» **REQUIRED ACTION**: In the listing below, find each line with the string "halfWidth" and report it.

-*-

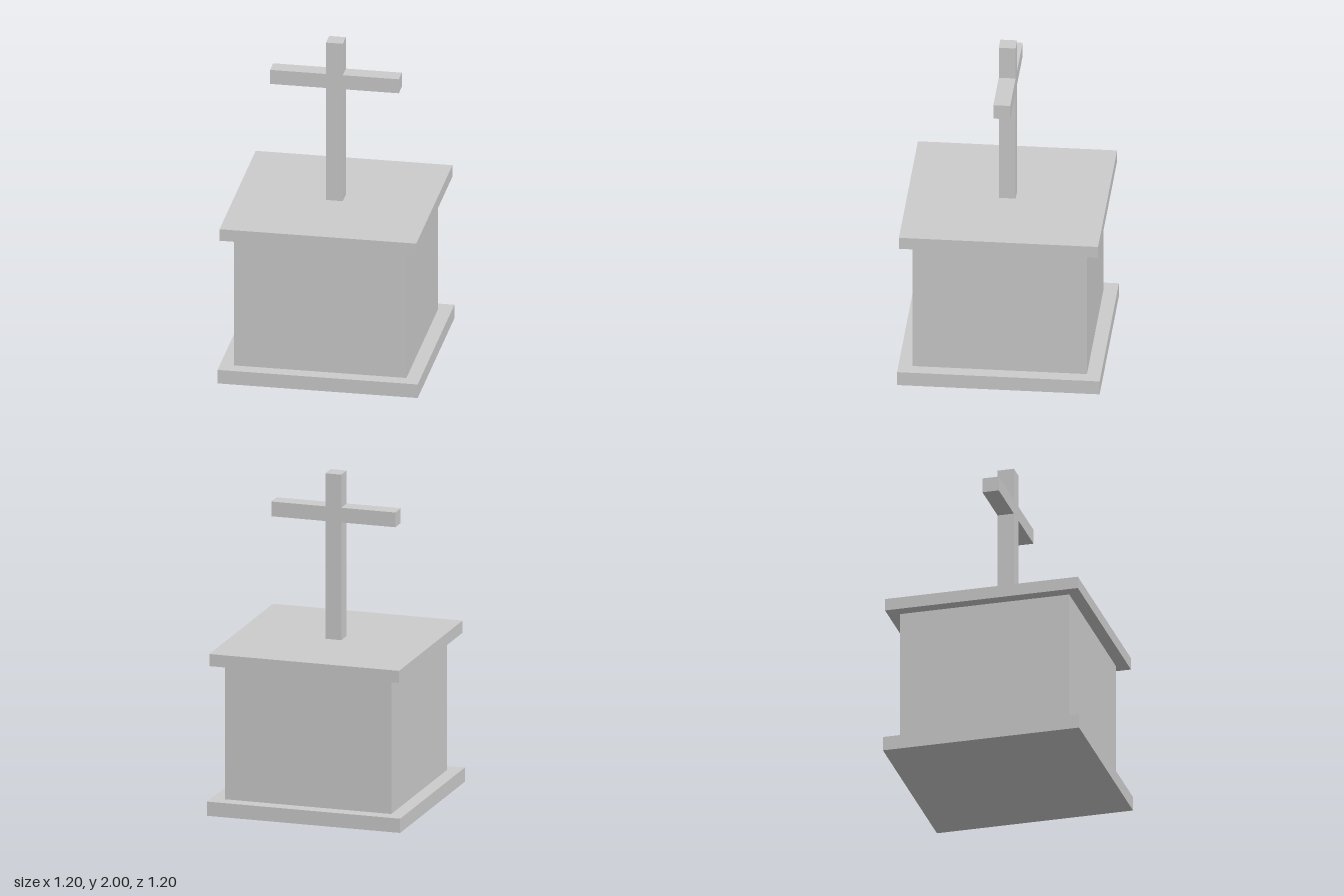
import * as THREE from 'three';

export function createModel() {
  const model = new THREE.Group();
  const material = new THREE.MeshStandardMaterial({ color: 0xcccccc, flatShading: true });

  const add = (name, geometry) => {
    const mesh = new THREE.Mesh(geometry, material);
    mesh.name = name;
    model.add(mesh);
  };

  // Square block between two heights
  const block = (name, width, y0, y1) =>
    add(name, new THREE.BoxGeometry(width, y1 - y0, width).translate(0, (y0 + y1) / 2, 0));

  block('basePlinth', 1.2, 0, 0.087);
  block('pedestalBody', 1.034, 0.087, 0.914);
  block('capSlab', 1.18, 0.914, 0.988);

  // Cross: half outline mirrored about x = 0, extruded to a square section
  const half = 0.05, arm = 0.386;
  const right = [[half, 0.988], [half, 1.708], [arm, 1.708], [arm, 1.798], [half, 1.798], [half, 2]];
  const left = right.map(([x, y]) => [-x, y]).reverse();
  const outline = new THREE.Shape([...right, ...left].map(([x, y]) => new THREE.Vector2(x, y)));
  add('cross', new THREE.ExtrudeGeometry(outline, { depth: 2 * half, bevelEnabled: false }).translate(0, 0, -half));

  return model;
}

-*-

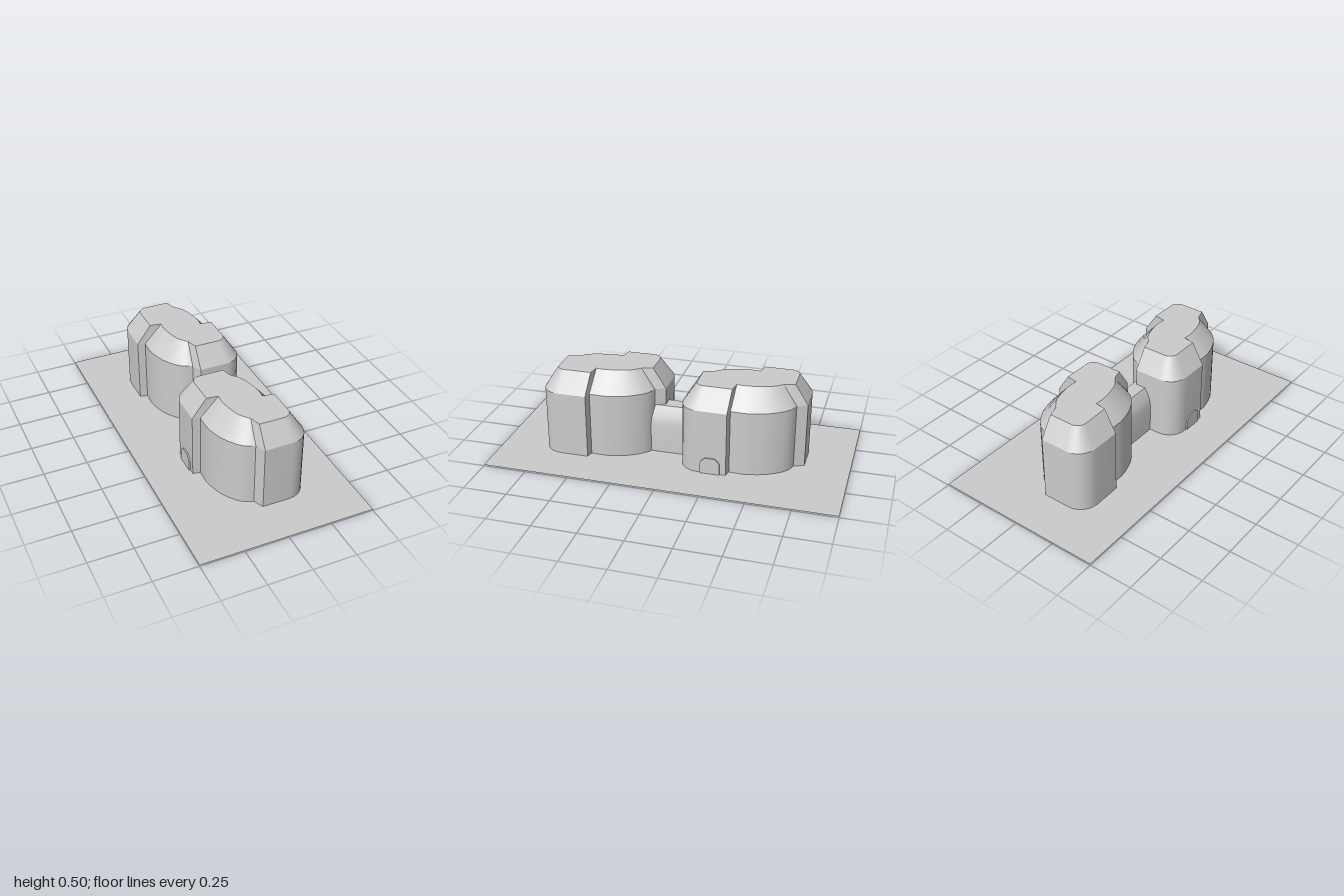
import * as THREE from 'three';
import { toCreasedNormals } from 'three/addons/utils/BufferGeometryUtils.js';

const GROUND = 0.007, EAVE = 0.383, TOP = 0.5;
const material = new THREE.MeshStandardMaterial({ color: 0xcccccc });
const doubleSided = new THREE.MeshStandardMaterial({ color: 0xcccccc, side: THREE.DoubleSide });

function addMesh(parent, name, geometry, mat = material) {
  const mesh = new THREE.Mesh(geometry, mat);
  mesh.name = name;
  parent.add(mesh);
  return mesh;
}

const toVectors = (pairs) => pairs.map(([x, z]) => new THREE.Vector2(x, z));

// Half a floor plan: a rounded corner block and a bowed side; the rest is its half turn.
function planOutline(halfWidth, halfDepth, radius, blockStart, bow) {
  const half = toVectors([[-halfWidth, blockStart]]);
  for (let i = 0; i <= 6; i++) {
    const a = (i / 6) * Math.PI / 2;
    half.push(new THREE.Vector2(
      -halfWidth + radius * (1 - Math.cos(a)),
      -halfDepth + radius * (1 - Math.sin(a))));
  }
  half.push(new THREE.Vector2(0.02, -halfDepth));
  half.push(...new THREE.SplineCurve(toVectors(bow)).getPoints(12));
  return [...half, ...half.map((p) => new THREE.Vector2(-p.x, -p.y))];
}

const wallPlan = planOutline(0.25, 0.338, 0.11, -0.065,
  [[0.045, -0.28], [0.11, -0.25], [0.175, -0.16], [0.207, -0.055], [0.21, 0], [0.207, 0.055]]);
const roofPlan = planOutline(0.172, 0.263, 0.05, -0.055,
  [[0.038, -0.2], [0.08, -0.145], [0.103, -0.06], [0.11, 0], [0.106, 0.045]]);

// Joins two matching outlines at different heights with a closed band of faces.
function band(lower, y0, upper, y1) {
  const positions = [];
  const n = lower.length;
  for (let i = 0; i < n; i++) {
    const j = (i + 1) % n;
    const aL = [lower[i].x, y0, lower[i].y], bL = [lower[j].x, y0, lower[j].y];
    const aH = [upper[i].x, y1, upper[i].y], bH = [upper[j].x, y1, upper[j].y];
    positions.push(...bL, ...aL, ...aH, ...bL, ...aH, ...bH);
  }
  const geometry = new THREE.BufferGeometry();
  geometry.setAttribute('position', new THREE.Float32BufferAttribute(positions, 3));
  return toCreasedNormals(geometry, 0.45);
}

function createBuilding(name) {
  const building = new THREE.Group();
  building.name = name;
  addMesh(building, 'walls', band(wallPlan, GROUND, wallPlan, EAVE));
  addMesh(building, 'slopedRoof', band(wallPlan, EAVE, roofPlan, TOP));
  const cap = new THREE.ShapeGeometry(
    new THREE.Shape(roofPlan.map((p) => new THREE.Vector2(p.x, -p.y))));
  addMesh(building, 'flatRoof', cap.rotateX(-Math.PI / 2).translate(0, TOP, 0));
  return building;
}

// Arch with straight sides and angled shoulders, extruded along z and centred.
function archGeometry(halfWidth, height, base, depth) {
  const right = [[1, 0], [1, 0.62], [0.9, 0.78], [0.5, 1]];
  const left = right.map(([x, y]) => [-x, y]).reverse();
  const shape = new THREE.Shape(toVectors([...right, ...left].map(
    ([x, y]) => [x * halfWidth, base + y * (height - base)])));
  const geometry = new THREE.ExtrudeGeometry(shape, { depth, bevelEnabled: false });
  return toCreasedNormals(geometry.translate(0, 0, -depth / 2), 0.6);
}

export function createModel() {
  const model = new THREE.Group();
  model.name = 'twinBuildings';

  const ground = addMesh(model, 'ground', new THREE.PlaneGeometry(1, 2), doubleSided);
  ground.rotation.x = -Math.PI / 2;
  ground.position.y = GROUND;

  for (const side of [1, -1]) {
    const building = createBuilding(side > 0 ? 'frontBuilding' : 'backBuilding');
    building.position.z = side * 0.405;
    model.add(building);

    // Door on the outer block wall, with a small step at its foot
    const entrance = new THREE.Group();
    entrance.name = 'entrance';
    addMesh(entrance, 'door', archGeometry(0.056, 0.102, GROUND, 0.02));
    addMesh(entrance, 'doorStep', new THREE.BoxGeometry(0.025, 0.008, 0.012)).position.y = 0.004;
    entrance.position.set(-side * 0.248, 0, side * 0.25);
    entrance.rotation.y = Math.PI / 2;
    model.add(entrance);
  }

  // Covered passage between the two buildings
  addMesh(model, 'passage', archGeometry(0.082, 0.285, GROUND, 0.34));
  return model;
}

-*-

» **OUTPUT OF THE EXERCISE**:
function planOutline(halfWidth, halfDepth, radius, blockStart, bow) {
  const half = toVectors([[-halfWidth, blockStart]]);
      -halfWidth + radius * (1 - Math.cos(a)),
function archGeometry(halfWidth, height, base, depth) {
    ([x, y]) => [x * halfWidth, base + y * (height - base)])));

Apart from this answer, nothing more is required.